But what about motorcycles? Instead, it's using the project to help it develop better safety systems for its products' riders. The motorcycle starts by itself, recognizes turns and even brakes by itself in hairy situations. To make life a bit easier for them down the line, BMW has developed "ConnectedRide", a form of self-driving motorcycle technology. Several projects are in the works, including Yamaha's Motobot, which features a humanoid robot rider, and the Honda Riding Assist concept that can balance itself while stationary and move at speeds of up to 3 miles per hour thanks to a small electric motor in the front wheel hub.
The technology in development could one day help riders determine at an early stage if a situation will become unsafe and enable dynamic control programs to show the safest ways around those obstacles. Motorcycles lack all of the safety mechanisms even cheap full-sized cars have, and no matter how safe they might drive, reckless fellow drivers are far more risky to them due to the lack of exterior shielding. The demonstration showed the R 1200 GS ride off (without a rider), accelerate, navigate a test track and slow down to a stop, without human intervention.
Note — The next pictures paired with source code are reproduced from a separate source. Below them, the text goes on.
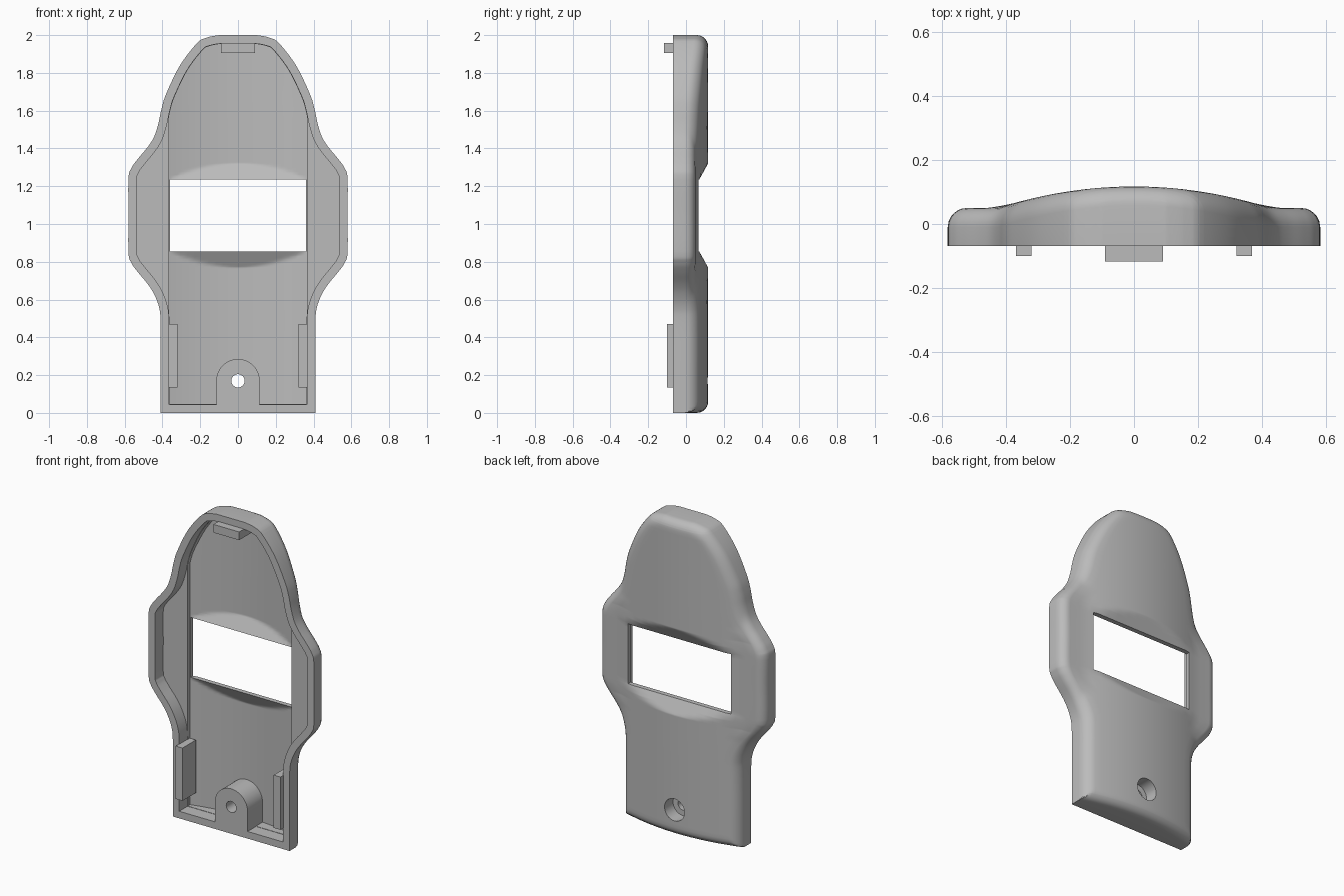
import bpy, bmesh, math
from mathutils import Vector

if "Cube" in bpy.data.objects:
    bpy.data.objects.remove(bpy.data.objects["Cube"])

RIM, WALL, ROUND = -0.068, 0.045, 0.06
WIN_Z, WIN_H, WIN_X = 1.045, 0.19, 0.36

grey = bpy.data.materials.new("grey plastic")
grey.use_nodes = True
grey.diffuse_color = (0.5, 0.5, 0.5, 1)
grey.node_tree.nodes["Principled BSDF"].inputs["Base Color"].default_value = (0.5, 0.5, 0.5, 1)


def finish(name, bm):
    bmesh.ops.recalc_face_normals(bm, faces=bm.faces)
    me = bpy.data.meshes.new(name)
    bm.to_mesh(me)
    bm.free()
    me.materials.append(grey)
    ob = bpy.data.objects.new(name, me)
    bpy.context.collection.objects.link(ob)
    return ob


# Right half of the outline as (half width, height), smoothed
KEYS = [(.41, 0), (.41, .25), (.41, .48), (.418, .56), (.445, .63), (.48, .685),
        (.53, .745), (.565, .795), (.58, .85), (.58, 1.05), (.58, 1.24), (.565, 1.295),
        (.53, 1.345), (.48, 1.405), (.445, 1.46), (.422, 1.53), (.405, 1.61), (.38, 1.69),
        (.307, 1.84), (.217, 1.957), (.165, 1.987), (.1, 2)]


def smooth(keys, steps=5):
    p = [Vector(k) for k in keys]
    p = [p[0]] + p + [p[-1]]
    out = []
    for a, b, c, d in zip(p, p[1:], p[2:], p[3:]):
        for i in range(steps):
            t = i / steps
            out.append(0.5 * (2*b + (c - a)*t + (2*a - 5*b + 4*c - d)*t*t
                              + (3*b - a - 3*c + d)*t**3))
    return out + [p[-1]]


edge = smooth(KEYS)


def inset(d):
    out = []
    for i, p in enumerate(edge):
        t = (edge[min(i + 1, len(edge) - 1)] - edge[max(i - 1, 0)]).normalized()
        q = p + d * Vector((-t.y, t.x))
        if i == len(edge) - 1:
            q = Vector((p.x - d * .3, p.y - d))
        if q.y > d + .004 and (not out or q.y > out[-1].y + .0005):
            out.append(q)
    return [Vector((edge[0].x - d, d))] + out


def width(line, z):
    for a, b in zip(line, line[1:]):
        if z <= b.y:
            return a.x + (b.x - a.x) * max(0, z - a.y) / (b.y - a.y)
    return line[-1].x


def with_rows(line, extra):
    rows = list(line) + [Vector((width(line, z), z)) for z in extra]
    rows.sort(key=lambda r: r.y)
    return [r for i, r in enumerate(rows) if i == 0 or r.y - rows[i-1].y > .0004]


closed = [Vector((0, 0))] + edge + [Vector((0, 2))]


def edge_distance(x, z):
    p, best = Vector((abs(x), z)), 9
    for a, b in zip(closed, closed[1:]):
        ab = b - a
        t = min(1, max(0, (p - a).dot(ab) / ab.length_squared))
        best = min(best, (p - a - ab * t).length)
    return best


def dome(x, z, base, lip):
    # Arched back that ramps down toward the window
    ramp = lip + .55 * max(0, abs(z - WIN_Z) - WIN_H)
    return min(base - .37 * x * x, ramp)


def outer_height(x, z):
    h = max(.05, dome(x, z, .117, .07))
    d = edge_distance(x, z)
    if d < ROUND:
        h += math.sqrt(max(0, ROUND**2 - (ROUND - d)**2)) - ROUND
    return h


def solid(name, rows, height, base):
    # Closed body: a height grid across the outline, walled down to a flat base
    bm = bmesh.new()
    near = [0, .003, .01, .02, .032, .045, .06]
    grid = []
    for r in rows:
        core = r.x - near[-1]
        half = [r.x - d for d in near] + [core * k / 8 for k in range(7, 0, -1)]
        xs = [-x for x in half] + [0] + half[::-1]
        grid.append([bm.verts.new((x, height(x, r.y), r.y)) for x in xs])
    for a, b in zip(grid, grid[1:]):
        for j in range(len(a) - 1):
            bm.faces.new((a[j], a[j+1], b[j+1], b[j]))
    loop = (grid[0] + [g[-1] for g in grid[1:-1]] + grid[-1][::-1]
            + [g[0] for g in grid[-2:0:-1]])
    low = [bm.verts.new((v.co.x, base, v.co.z)) for v in loop]
    for i in range(len(loop)):
        bm.faces.new((loop[i-1], loop[i], low[i], low[i-1]))
    bm.faces.new(low)
    return finish(name, bm)


def prism(name, pts, y0, y1):
    bm = bmesh.new()
    f = bm.faces.new([bm.verts.new((x, y0, z)) for x, z in pts])
    ext = bmesh.ops.extrude_face_region(bm, geom=[f])
    bmesh.ops.translate(bm, vec=(0, y1 - y0, 0),
                        verts=[v for v in ext["geom"] if isinstance(v, bmesh.types.BMVert)])
    return finish(name, bm)


def box(name, x0, x1, y0, y1, z0, z1):
    return prism(name, [(x0, z0), (x1, z0), (x1, z1), (x0, z1)], y0, y1)


def arc(r, z, start, end, n):
    return [(r * math.cos(start + (end - start) * i / n),
             z + r * math.sin(start + (end - start) * i / n)) for i in range(n + 1)]


def combine(target, tool, op):
    mod = target.modifiers.new("cut", "BOOLEAN")
    mod.operation, mod.object, mod.solver = op, tool, "EXACT"
    bpy.context.view_layer.update()
    me = bpy.data.meshes.new_from_object(
        target.evaluated_get(bpy.context.evaluated_depsgraph_get()))
    target.modifiers.clear()
    target.data = me
    bpy.data.objects.remove(tool)


# Outer shell with rounded back edges
ramps = [WIN_Z + s * (WIN_H + d) for s in (-1, 1) for d in (0, .04, .085, .095)]
ends = [.003, .01, .02, .032, .045, .06]
shell = solid("back_cover", with_rows(edge, ramps + ends + [2 - e for e in ends]),
              outer_height, RIM)

# Hollow: shallow side wings, then the deeper arched middle
combine(shell, solid("wing_cavity", inset(WALL), lambda x, z: .015, -.3), "DIFFERENCE")
deep = [Vector((min(p.x, .365), p.y)) for p in with_rows(inset(WALL + .002), ramps)]
combine(shell, solid("middle_cavity", deep,
                     lambda x, z: dome(x, z, .087, .04), -.29), "DIFFERENCE")

# Window opening
combine(shell, box("window", -WIN_X, WIN_X, -.3, .3, WIN_Z - WIN_H, WIN_Z + WIN_H),
        "DIFFERENCE")

# Screw boss with through hole and countersunk back
SCREW_Z = .17
boss = [(-.115, .02), (.115, .02)] + arc(.115, SCREW_Z, 0, math.pi, 24)
combine(shell, prism("boss", boss, RIM, .095), "UNION")
for r, y0 in ((.035, -.3), (.07, .03)):
    combine(shell, prism("hole", arc(r, SCREW_Z, 0, math.tau, 32)[:-1], y0, .3), "DIFFERENCE")

# Locating tabs
tabs = [box("top_tab", -.09, .09, -.117, .01, 1.905, 1.957)]
for side, s in (("left", 1), ("right", -1)):
    a, b = sorted((s * .32, s * .368))
    tabs.append(box(side + "_side_tab", a, b, -.1, .035, .135, .47))

# Smooth shading with sharp edges kept
bpy.ops.object.select_all(action="DESELECT")
shell.select_set(True)
bpy.context.view_layer.objects.active = shell
bpy.ops.object.shade_smooth_by_angle(angle=math.radians(30))
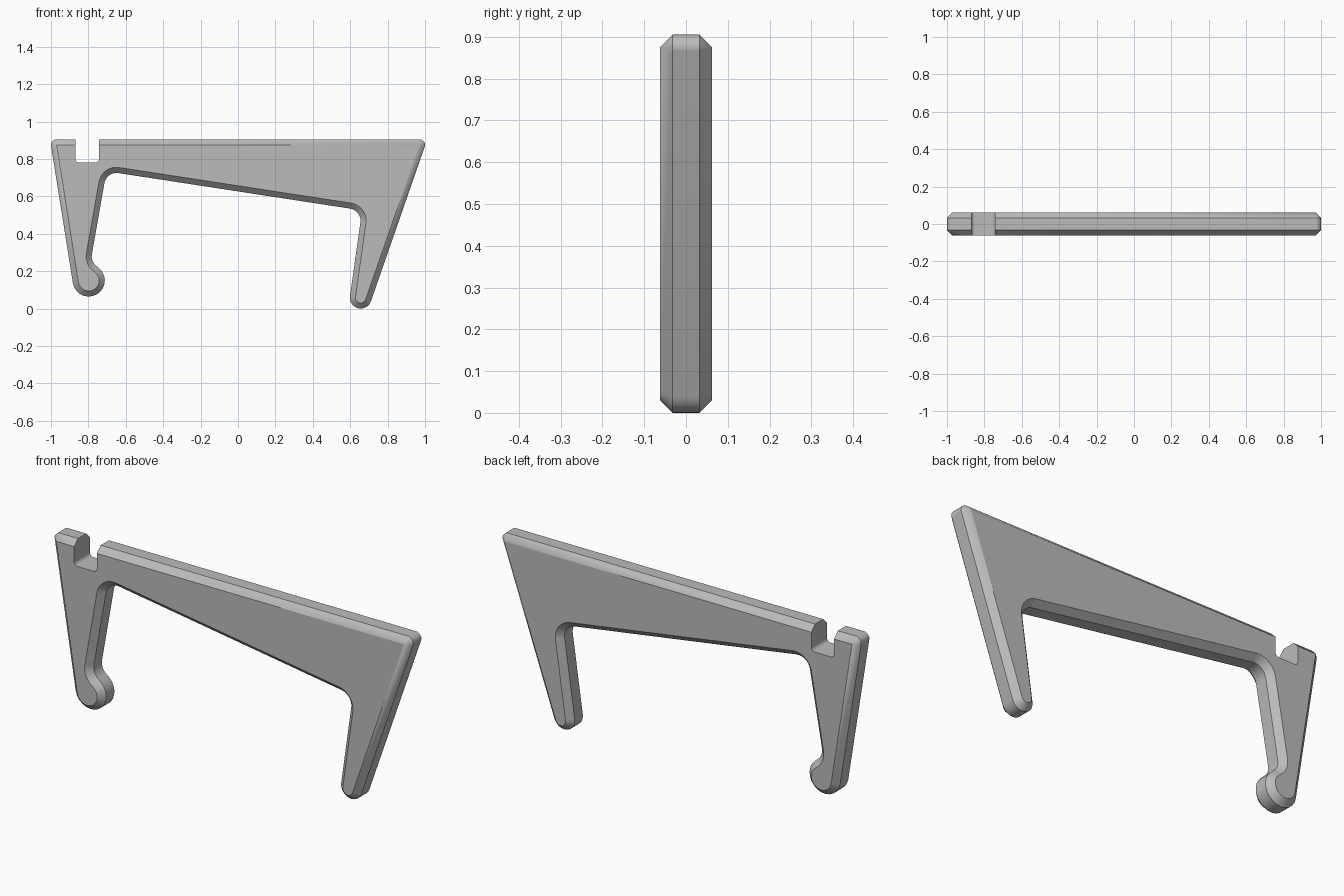
import bpy, bmesh
from math import acos, atan2, cos, sin, hypot, pi, radians

default = bpy.data.objects.get("Cube")
if default:
    bpy.data.objects.remove(default, do_unlink=True)

grey = bpy.data.materials.new("plain grey")
grey.use_nodes = True
grey.diffuse_color = (0.5, 0.5, 0.5, 1)
grey.node_tree.nodes["Principled BSDF"].inputs["Base Color"].default_value = (0.5, 0.5, 0.5, 1)


def belt(circles, inset=0.0, steps=14):
    """Counterclockwise outline of arcs joined by tangents; negative radius = concave arc."""
    count = len(circles)
    angles = []
    for i, (x, z, r) in enumerate(circles):
        x2, z2, r2 = circles[(i + 1) % count]
        dx, dz = x2 - x, z2 - z
        ratio = max(-1, min(1, (r - r2) / hypot(dx, dz)))
        angles.append(atan2(dz, dx) - acos(ratio))
    points = []
    for i, (x, z, r) in enumerate(circles):
        start = angles[i - 1]
        sweep = (angles[i] - start) % (2 * pi)
        if r < 0:
            sweep -= 2 * pi
        for k in range(steps + 1):
            a = start + sweep * k / steps
            points.append((x + (r - inset) * cos(a), z + (r - inset) * sin(a)))
    return points


def slab(name, circles, half, chamfer):
    """Extrude the outline along y, with chamfered rims if asked."""
    layers = [(-half, 0), (half, 0)]
    if chamfer:
        layers = [(-half, chamfer), (chamfer - half, 0), (half - chamfer, 0), (half, chamfer)]
    bm = bmesh.new()
    rings = [[bm.verts.new((x, y, z)) for x, z in belt(circles, inset)] for y, inset in layers]
    for a, b in zip(rings, rings[1:]):
        for i in range(len(a)):
            bm.faces.new((a[i - 1], a[i], b[i], b[i - 1]))
    bm.faces.new(rings[0])
    bm.faces.new(rings[-1][::-1])
    bmesh.ops.remove_doubles(bm, verts=bm.verts, dist=0.0002)
    bmesh.ops.recalc_face_normals(bm, faces=bm.faces)
    mesh = bpy.data.meshes.new(name)
    bm.to_mesh(mesh)
    bm.free()
    mesh.materials.append(grey)
    obj = bpy.data.objects.new(name, mesh)
    bpy.context.collection.objects.link(obj)
    return obj


# Bracket body: x, z and radius of each rounded corner
body = slab("bracket", [
    (-0.97, 0.875, 0.03),      # top corner by the notch
    (-0.798, 0.15, 0.086),     # bulb foot
    (-0.717, 0.279, -0.065),   # throat above the bulb
    (-0.65, 0.66, -0.065),     # inner corner of the bulb leg
    (0.59, 0.47, -0.065),      # inner corner of the slanted leg
    (0.656, 0.058, 0.058),     # slanted foot
    (0.97, 0.875, 0.03),       # far top corner
], 0.0625, 0.03)

# Notch through the top edge
r = 0.02
left, right, low, high = -0.87 + r, -0.743 - r, 0.78 + r, 1.0
notch = slab("notch_cutter", [(left, high, r), (left, low, r), (right, low, r), (right, high, r)], 0.2, 0)
notch.hide_render = True

cut = body.modifiers.new("notch", "BOOLEAN")
cut.operation = "DIFFERENCE"
cut.solver = "EXACT"
cut.object = notch
bpy.ops.object.select_all(action="DESELECT")
body.select_set(True)
bpy.context.view_layer.objects.active = body
bpy.ops.object.modifier_apply(modifier=cut.name)
bpy.data.objects.remove(notch, do_unlink=True)
bpy.ops.object.shade_smooth_by_angle(angle=radians(30))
Specifically, the technology could prove very useful at intersections or during hard braking events. But the even more impressive feat can be seen when the integrated side stands automatically gets deployed when the motorcycle comes to a halt. Now the company is aiming to further refine the technologies to install them in production bikes as safety systems. BMW promises it has no intention to take away riders' freedoms, but a safer motorcycle never sounds like a poor idea. Who knows? There could eventually be a demand for self-riding bikes-though I don't see the purpose-but something something urban mobility.